U-M Spinoff Asalyxa Bio’s Drug-delivery Technology Draws Investment

Asalyxa Bio, a University of Michigan spinoff company that has developed a drug-delivery technology to treat a wide range of inflammatory diseases, has received a seed capital investment from Research Bridge Partners in Austin, Texas. The amount of the investment was not disclosed.
188
medical research stock image
Asalyxa Bio, a University of Michigan spinoff company, has received a seed capital investment from Research Bridge Partners in Austin, Texas. // Stock photo

Asalyxa Bio, a University of Michigan spinoff company that has developed a drug-delivery technology to treat a wide range of inflammatory diseases, has received a seed capital investment from Research Bridge Partners in Austin, Texas. The amount of the investment was not disclosed.

Research Bridge Partners is a 501(c)(3) organization that bridges innovators at mid-continent research universities with the commercialization resources of Silicon Valley.

The investment will help Asalyxa Bio fund development of core technologies and intellectual property, while supporting IND-enabling studies (which evaluate potential toxicity risks) required to obtain the permission of regulatory authorities to begin human clinical testing.

With this investment, James Graham, managing director of investments at Research Bridge Partners joins the Asalyxa Bio board of directors. Dr. Lola Eniola-Adefeso, Asalyxa Bio’s chief scientific officer, has been named a Research Bridge Partners fellow.

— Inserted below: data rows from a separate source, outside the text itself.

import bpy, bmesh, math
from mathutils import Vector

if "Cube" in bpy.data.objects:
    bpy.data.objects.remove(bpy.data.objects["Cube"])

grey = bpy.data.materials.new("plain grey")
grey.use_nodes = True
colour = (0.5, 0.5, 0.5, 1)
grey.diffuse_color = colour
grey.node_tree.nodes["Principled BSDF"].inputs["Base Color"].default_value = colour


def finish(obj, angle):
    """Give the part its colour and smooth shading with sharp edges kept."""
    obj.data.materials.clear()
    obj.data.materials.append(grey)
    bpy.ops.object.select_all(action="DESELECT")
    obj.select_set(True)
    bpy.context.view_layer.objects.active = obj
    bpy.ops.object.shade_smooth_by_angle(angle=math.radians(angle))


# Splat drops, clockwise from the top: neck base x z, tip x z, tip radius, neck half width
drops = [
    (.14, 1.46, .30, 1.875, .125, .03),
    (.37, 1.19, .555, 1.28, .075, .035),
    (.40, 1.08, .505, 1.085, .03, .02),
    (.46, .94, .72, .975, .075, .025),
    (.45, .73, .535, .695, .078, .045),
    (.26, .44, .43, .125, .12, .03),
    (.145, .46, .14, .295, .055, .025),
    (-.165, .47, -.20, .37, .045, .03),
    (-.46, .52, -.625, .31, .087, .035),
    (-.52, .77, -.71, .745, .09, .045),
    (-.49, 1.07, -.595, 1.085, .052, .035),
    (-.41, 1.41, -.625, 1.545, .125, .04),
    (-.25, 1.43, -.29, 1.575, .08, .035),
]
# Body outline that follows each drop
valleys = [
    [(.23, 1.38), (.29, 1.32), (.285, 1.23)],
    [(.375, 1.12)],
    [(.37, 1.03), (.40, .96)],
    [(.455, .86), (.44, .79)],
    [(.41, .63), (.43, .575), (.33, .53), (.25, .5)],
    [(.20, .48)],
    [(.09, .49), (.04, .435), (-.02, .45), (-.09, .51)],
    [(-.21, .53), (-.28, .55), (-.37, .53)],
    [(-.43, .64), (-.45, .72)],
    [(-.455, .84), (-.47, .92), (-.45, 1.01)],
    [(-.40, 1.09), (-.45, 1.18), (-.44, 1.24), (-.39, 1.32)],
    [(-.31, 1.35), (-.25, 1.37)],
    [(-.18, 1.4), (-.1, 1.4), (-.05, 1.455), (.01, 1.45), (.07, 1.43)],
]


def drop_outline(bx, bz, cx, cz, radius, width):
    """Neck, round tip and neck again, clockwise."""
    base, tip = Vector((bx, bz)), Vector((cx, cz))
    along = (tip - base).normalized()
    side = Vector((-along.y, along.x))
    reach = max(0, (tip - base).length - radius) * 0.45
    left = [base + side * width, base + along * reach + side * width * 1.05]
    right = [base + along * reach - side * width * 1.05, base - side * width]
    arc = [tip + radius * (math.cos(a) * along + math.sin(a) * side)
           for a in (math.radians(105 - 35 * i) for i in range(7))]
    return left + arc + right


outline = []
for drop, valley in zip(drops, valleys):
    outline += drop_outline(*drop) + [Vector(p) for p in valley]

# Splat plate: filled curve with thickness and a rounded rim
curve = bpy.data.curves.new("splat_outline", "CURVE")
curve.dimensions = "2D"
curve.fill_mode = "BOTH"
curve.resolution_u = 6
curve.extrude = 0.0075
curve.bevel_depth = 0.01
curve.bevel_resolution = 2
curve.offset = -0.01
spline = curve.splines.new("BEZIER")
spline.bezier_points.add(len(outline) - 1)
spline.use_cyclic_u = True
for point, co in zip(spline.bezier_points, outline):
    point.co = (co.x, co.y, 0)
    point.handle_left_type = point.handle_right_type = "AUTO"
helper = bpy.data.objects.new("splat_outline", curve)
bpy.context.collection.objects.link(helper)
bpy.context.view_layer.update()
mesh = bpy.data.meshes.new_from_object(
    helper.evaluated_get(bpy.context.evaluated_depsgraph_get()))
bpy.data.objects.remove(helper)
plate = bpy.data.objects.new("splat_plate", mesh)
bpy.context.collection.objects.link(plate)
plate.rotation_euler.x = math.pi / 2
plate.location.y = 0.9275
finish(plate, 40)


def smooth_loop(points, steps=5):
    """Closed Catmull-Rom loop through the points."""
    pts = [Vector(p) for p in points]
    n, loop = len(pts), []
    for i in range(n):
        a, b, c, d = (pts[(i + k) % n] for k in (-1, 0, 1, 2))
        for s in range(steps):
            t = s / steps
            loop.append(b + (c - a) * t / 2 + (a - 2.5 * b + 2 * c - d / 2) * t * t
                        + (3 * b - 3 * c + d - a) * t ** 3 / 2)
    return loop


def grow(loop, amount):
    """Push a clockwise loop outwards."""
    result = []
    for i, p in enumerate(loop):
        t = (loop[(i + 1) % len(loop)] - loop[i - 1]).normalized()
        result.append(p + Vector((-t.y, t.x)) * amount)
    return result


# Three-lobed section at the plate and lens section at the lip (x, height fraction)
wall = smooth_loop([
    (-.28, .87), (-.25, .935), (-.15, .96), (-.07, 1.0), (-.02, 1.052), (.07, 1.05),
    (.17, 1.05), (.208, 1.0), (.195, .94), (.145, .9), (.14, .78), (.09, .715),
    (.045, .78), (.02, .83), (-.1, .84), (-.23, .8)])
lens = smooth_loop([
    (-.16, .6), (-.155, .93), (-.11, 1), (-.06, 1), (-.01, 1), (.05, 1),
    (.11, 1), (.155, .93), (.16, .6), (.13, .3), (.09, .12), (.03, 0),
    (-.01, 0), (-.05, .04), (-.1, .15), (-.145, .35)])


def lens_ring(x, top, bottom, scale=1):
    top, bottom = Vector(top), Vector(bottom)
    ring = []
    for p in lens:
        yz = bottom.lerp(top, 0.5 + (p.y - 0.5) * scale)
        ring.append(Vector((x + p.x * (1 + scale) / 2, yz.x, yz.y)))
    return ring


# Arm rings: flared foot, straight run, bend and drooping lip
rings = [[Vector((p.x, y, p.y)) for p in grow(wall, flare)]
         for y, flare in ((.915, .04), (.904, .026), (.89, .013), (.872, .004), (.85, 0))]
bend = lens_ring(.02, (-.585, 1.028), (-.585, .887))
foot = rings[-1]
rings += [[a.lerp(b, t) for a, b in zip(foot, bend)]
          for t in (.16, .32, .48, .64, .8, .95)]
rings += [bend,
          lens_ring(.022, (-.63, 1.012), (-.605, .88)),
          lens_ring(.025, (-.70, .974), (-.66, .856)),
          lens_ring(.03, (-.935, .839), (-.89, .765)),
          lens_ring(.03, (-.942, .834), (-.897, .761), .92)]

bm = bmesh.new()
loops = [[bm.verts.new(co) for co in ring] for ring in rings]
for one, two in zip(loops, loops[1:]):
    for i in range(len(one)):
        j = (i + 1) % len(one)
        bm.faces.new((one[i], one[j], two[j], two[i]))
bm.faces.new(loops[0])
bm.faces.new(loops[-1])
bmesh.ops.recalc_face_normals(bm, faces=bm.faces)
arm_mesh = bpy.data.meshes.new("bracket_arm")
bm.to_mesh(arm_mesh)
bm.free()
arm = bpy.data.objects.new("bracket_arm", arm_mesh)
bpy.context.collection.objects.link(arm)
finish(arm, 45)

Asalyxa Bio’s lead program, ASX-100, delivers an anti-inflammatory agent directly to overreactive neutrophils — a long-ignored white blood cell that may be implicated in the immune system overreaction known as a “cytokine storm.”

“Neutrophils are the most common, yet least glamorous white blood cells,” explains Dr. Eniola-Adefeso, the university diversity and social transformation professor in the Department of Chemical Engineering at the University of Michigan in Ann Arbor. “Their lack of specialization makes them good ‘first responders’ in the body when something is wrong, but trouble comes when they don’t get the signal to stop responding so other cells can step in and repair the damage. ASX-100 has the potential to manage that response.”

The company’s first indication is in ARDS — a condition that affects 500,000 Americans annually, roughly half of whom die as a result. There are no approved drugs for ARDS, which is a leading cause of death from influenza and SARS-CoV-2 (COVID-19).

“Asalyxa’s technology has true life-saving potential,” says Graham, “and a clear mechanism of action that will help accelerate program development and commercialization.”

For more information, visit here.

Facebook Comments